Birth of a storm in the Arabian Sea validates climate model

December 6, 2017

Researchers from Princeton University and the National Oceanic and Atmospheric Administration (NOAA) report in the journal Nature Climate Change that extreme cyclones that formed in the Arabian Sea for the first time in 2014 ...


Adjust slider to filter visible comments by rank

Display comments: newest first

1 / 5 (4) Oct 02, 2010
Sustainable biochar to mitigate global climate change

Not talked about in this otherwise comprehensive study are the climate and whole ecological implications of new , higher value, applications of chars.

the in situ remediation of a vast variety of toxic agents in soils and sediments.

Dr. Lima's work; Specialized Characterization Methods for Biochar at USDA;
The Ultimate Trash To Treasure, Research Turns Poultry Waste into Toxin-grabbing Char
the uses as a feed ration for livestock to reduce GHG emissions and increase disease resistance.

Recent work by C. Steiner showing a 52% reduction of NH3 loss when char is used as a composting accelerator. This will have profound value added consequences for the commercial composting industy
1 / 5 (4) Oct 12, 2010
Agriculture allowed our cultural accent and Agriculture will now prevent our descent.

Wise Land management; Organic farming and afforestation can build back our soil carbon,

Biochar allows the soil food web to build much more recalcitrant organic carbon, ( living biomass & Glomalins) in addition to the carbon in the biochar.

Every 1 ton of Biomass yields 1/3 ton Charcoal for soil Sequestration (= to 1 Ton CO2e) + Bio-Gas & Bio-oil fuels = to 1MWh exported electricity, so is a totally virtuous, carbon negative energy cycle.
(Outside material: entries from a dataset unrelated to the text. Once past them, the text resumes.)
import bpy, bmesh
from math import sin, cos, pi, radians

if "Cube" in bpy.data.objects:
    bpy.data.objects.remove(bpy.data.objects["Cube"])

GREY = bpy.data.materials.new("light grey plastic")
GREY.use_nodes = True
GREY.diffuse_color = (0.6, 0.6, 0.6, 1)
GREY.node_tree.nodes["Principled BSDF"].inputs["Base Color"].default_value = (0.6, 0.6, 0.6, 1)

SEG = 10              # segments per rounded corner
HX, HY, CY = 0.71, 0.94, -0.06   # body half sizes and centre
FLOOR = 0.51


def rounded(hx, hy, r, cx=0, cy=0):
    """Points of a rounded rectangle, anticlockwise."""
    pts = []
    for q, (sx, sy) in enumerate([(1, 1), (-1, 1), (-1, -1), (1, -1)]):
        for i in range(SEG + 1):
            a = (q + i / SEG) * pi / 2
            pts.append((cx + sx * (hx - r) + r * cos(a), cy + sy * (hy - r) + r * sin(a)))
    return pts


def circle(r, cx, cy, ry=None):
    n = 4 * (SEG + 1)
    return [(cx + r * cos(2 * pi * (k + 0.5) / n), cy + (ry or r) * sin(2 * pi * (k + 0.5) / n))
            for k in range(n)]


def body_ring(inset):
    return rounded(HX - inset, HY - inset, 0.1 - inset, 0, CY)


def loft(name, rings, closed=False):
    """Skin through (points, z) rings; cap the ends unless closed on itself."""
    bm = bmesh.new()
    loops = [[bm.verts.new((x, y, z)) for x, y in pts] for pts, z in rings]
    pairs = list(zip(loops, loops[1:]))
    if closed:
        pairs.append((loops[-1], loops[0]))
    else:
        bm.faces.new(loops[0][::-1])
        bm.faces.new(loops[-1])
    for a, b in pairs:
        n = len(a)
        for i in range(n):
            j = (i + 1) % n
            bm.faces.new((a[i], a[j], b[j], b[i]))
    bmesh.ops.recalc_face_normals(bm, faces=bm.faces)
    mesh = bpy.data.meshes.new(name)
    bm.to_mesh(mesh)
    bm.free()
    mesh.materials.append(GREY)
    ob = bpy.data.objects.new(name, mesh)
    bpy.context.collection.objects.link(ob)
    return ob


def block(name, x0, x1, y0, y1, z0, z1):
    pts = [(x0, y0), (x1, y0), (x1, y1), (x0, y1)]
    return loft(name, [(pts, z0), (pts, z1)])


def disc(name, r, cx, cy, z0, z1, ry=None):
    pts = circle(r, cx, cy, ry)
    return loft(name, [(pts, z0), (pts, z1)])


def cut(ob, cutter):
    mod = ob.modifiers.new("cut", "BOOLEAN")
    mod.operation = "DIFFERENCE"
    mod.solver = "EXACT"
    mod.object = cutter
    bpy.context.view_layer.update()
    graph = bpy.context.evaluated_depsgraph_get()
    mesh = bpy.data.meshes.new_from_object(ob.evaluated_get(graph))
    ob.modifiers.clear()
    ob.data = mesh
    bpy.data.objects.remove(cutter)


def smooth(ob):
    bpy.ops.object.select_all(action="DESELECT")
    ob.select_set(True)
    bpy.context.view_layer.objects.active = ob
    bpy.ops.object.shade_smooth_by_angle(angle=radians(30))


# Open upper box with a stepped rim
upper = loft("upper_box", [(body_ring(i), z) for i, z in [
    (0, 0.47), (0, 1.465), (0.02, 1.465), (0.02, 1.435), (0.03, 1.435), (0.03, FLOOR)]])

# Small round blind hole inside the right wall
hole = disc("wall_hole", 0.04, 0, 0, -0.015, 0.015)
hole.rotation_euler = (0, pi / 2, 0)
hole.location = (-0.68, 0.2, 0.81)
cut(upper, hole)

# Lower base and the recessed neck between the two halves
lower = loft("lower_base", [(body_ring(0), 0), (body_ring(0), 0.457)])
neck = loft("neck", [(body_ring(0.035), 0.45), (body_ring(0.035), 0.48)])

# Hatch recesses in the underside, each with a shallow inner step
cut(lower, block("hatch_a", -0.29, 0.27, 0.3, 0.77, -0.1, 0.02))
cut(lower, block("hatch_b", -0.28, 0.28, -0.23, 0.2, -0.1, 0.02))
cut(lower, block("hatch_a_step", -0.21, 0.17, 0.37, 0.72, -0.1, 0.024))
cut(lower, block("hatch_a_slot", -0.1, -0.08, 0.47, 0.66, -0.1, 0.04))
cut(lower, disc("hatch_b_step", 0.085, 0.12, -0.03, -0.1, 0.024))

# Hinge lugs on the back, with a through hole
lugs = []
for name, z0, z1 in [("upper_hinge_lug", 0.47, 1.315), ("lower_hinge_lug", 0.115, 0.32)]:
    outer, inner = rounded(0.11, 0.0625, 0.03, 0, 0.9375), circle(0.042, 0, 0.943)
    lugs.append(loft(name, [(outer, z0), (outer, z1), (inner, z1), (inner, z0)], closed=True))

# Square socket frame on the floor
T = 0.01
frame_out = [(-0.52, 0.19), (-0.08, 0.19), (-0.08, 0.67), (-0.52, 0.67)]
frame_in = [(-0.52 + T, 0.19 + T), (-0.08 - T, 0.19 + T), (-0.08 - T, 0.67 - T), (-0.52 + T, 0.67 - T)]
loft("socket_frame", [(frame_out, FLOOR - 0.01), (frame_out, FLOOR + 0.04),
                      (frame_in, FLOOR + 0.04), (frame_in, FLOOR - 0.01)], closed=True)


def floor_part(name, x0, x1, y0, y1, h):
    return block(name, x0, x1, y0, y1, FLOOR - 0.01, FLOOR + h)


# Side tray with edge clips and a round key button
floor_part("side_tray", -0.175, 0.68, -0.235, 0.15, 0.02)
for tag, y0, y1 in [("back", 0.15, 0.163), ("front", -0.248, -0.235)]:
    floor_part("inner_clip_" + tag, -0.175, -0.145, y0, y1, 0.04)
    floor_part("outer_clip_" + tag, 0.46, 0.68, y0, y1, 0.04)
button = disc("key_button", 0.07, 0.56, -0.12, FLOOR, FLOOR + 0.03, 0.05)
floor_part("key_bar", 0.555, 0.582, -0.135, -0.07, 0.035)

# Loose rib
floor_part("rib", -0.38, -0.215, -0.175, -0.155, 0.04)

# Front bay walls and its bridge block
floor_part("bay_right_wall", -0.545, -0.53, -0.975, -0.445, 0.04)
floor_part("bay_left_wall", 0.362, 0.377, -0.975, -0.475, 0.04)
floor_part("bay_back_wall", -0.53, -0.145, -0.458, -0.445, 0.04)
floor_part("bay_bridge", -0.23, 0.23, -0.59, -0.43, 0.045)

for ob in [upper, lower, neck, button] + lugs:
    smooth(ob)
Biochar viewed as soil Infrastructure; The old saw;
"Feed the Soil Not the Plants" becomes;
"Feed, Cloth and House the Soil, utilities included !".
Free Carbon Condominiums with carboxyl group fats in the pantry and hydroxyl alcohol in the mini bar.
Build it and the Wee-Beasties will come.
Microbes like to sit down when they eat.
By setting this table we expand husbandry to whole new orders & Kingdoms of life.

Please sign in to add a comment. Registration is free, and takes less than a minute. Read more

Click here to reset your password.
Sign in to get notified via email when new comments are made.